The exciseman, clearly startled by the unexpected appearance of a Chinese, gawked from me to Mr. Willoughby and back again.
“Wife?” he said disbelievingly. “You say she’s your wife?”
Mr. Willoughby, clearly catching only the salient word, nodded pleasantly.
“Wife,” he said again. “Please letting go.” His eyes were mere bloodshot slits, and it was apparent to me, if not to the exciseman, that his blood was still approximately 80 proof.
The exciseman pulled me toward himself and scowled at Mr. Willoughby. “Now, listen here—” he began. He got no further, for Mr. Willoughby, evidently assuming that he had given fair warning, raised the pistol and pulled the trigger.
There was a loud crack, an even louder shriek, which must have been mine, and the landing was filled with a cloud of gray powder-smoke. The exciseman staggered back against the paneling, a look of intense surprise on his face, and a spreading rosette of blood on the breast of his coat.
Moving by reflex, I leapt forward and grasped the man under the arms, easing him gently down to the floorboards of the landing. There was a flurry of noise from above, as the inhabitants of the house crowded chattering and exclaiming onto the upper landing, attracted by the shot.
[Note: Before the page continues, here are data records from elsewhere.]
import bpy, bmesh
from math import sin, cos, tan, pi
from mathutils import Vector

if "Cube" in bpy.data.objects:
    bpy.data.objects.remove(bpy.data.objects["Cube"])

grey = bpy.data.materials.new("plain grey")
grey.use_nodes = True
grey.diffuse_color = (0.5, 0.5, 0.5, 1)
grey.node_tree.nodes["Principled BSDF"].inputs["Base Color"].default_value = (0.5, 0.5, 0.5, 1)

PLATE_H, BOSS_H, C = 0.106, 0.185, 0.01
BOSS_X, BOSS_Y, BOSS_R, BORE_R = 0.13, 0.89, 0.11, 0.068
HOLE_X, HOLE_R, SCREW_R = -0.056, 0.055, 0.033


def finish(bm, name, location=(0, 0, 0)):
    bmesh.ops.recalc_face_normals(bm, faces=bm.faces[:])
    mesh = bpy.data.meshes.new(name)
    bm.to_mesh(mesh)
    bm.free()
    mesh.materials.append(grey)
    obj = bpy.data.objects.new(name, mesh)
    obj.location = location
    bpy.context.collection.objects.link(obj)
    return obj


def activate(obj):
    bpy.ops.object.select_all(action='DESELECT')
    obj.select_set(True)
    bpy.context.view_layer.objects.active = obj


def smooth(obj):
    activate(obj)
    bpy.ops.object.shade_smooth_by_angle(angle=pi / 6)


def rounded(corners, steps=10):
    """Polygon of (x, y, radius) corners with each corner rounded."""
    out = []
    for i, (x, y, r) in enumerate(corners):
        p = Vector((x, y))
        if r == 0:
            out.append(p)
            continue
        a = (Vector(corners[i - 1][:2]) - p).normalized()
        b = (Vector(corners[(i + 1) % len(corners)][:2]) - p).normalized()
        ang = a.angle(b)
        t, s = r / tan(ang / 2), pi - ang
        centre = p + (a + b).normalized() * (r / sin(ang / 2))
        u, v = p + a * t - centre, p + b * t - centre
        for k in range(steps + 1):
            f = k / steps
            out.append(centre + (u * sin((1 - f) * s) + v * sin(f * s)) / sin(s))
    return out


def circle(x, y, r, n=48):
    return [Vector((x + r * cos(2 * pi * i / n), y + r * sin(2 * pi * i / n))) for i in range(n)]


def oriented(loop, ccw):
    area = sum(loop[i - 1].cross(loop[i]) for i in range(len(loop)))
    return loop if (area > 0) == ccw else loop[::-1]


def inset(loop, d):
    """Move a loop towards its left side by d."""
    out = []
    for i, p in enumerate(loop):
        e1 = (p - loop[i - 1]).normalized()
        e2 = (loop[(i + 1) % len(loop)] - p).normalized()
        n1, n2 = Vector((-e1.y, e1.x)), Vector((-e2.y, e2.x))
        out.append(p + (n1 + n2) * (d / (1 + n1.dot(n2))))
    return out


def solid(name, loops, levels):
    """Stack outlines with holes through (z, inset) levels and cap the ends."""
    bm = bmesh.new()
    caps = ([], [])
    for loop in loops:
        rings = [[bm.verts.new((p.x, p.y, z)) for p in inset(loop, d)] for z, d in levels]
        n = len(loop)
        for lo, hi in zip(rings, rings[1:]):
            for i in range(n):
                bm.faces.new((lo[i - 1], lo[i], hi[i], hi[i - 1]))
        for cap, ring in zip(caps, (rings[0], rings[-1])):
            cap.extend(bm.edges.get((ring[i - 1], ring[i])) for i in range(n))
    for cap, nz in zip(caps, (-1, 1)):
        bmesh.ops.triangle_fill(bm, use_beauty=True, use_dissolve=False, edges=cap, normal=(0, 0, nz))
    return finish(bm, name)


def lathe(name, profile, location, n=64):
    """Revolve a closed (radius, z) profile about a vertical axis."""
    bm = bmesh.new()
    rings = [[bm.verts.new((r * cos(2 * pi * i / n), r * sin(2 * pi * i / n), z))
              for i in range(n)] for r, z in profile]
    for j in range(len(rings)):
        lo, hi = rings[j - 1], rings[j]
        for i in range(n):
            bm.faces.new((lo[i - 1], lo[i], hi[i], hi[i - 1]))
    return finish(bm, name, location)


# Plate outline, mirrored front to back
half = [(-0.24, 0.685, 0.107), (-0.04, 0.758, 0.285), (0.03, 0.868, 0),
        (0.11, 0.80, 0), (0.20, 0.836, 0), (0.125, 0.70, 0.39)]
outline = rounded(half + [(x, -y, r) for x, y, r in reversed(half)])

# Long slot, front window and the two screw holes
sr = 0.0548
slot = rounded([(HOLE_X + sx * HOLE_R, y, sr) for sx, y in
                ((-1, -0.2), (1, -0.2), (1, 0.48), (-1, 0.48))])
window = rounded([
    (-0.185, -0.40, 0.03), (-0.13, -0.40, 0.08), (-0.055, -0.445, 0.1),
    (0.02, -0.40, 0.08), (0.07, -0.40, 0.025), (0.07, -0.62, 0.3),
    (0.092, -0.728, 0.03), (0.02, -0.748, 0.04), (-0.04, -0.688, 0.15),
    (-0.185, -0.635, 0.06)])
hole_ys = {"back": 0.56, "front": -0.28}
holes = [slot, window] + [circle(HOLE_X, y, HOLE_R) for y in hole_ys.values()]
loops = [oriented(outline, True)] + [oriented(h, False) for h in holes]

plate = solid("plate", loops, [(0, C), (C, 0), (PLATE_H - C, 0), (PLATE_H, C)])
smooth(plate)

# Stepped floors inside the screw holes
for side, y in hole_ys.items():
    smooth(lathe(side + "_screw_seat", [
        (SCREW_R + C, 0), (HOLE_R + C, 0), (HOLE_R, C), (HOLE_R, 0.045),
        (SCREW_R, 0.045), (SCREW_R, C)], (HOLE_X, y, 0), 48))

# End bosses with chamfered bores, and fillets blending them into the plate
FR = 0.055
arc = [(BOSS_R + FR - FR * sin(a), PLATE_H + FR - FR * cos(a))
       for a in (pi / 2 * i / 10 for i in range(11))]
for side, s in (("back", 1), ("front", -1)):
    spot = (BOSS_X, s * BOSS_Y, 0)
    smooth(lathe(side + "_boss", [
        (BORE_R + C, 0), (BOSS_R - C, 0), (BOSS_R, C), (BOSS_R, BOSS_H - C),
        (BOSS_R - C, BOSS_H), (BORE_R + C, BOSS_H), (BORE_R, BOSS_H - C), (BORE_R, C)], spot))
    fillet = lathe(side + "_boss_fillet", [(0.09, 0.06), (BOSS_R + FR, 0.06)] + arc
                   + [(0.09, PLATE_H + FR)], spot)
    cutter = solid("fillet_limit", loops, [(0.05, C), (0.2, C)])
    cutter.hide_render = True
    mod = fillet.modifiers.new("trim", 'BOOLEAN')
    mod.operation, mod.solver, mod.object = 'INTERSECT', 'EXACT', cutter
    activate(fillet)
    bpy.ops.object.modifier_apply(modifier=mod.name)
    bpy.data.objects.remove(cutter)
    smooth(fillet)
Bounding footsteps came up the lower stairs two at a time.
Fergus burst through what must be the cellar door, a pistol in his hand.
“Milady,” he gasped, catching sight of me sitting in the corner with the exciseman’s body sprawled across my lap. “What have you done?”
“Me?” I said indignantly. “I haven’t done anything; it’s Jamie’s pet Chinaman.” I nodded briefly toward the stair, where Mr. Willoughby, the pistol dropped unregarded by his feet, had sat down on the step and was now regarding the scene below with a benign and bloodshot eye.
Fergus said something in French that was too colloquial to translate, but sounded highly uncomplimentary to Mr. Willoughby. He strode across the landing, and reached out a hand to grasp the little Chinaman’s shoulder—or so I assumed, until I saw that the arm he extended did not end in a hand, but in a hook of gleaming dark metal.
“Fergus!” I was so shocked at the sight that I stopped my attempts to stanch the exciseman’s wound with my shawl. “What—what—” I said incoherently.
“What?” he said, glancing at me. Then, following the direction of my gaze, said, “Oh, that,” and shrugged. “The English. Don’t worry about it, milady, we haven’t time. You, canaille, get downstairs!” He jerked Mr. Willoughby off the stairs, dragged him to the cellar door and shoved him through it, with a callous disregard for safety. I could hear a series of bumps, suggesting that the Chinese was rolling downstairs, his acrobatic skills having temporarily deserted him, but had no time to worry about it.
Fergus squatted next to me, and lifted the exciseman’s head by the hair. “How many companions are with you?” he demanded. “Tell me quickly, cochon, or I slit your throat!”
From the evident signs, this was a superfluous threat. The man’s eyes were already glazing over. With considerable effort, the corners of his mouth drew back in a smile.
“I’ll see…you…burn…in…hell,” he whispered, and with a last convulsion that fixed the smile in a hideous rictus upon his face, he coughed up a startling quantity of bright red foamy blood, and died in my lap.
More feet were coming up the stairs at a high rate of speed. Jamie charged through the cellar door and barely stopped himself before stepping on the excise officer’s trailing legs. His eyes traveled up the body’s length and rested on my face with horrified amazement.
“What have ye done, Sassenach?” he demanded.
“Not her—the yellow pox,” Fergus put in, saving me the trouble. He thrust the pistol into his belt and offered me his real hand. “Come, milady, you must get downstairs!”
Jamie forestalled him, bending over me as he jerked his head in the direction of the front hall.
“I’ll manage here,” he said. “Guard the front, Fergus. The usual signal, and keep your pistol hidden unless there’s need.”
Fergus nodded and vanished at once through the door to the hall.
Jamie had succeeded in bundling the corpse awkwardly in the shawl; he lifted it off me, and I scrambled to my feet, greatly relieved to be rid of it, in spite of the blood and other objectionable substances soaking the front of my shift.